= TASK OBJECTIVE =
Go to the line containing "bm = bmesh.new()" in the records below and print it and every following line exactly, on through the line containing "bmesh.ops.recalc_face_normals(bm, faces=bm.faces)", then stop.

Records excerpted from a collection

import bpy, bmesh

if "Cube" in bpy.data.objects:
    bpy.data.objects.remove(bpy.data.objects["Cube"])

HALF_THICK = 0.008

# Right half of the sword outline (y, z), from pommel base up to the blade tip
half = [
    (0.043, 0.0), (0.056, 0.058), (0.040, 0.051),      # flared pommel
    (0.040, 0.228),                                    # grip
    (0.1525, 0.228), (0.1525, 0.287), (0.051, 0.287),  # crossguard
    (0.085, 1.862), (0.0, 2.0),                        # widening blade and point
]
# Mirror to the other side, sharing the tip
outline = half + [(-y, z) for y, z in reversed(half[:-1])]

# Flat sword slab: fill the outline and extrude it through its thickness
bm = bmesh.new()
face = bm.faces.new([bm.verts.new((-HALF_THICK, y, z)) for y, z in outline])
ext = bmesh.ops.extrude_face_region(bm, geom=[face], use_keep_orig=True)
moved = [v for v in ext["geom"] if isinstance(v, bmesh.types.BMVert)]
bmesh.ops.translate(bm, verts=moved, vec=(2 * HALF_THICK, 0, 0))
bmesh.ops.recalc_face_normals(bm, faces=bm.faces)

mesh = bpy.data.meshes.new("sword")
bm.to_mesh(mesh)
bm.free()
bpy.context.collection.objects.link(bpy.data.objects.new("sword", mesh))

= OUTPUT BELOW =
bm = bmesh.new()
face = bm.faces.new([bm.verts.new((-HALF_THICK, y, z)) for y, z in outline])
ext = bmesh.ops.extrude_face_region(bm, geom=[face], use_keep_orig=True)
moved = [v for v in ext["geom"] if isinstance(v, bmesh.types.BMVert)]
bmesh.ops.translate(bm, verts=moved, vec=(2 * HALF_THICK, 0, 0))
bmesh.ops.recalc_face_normals(bm, faces=bm.faces)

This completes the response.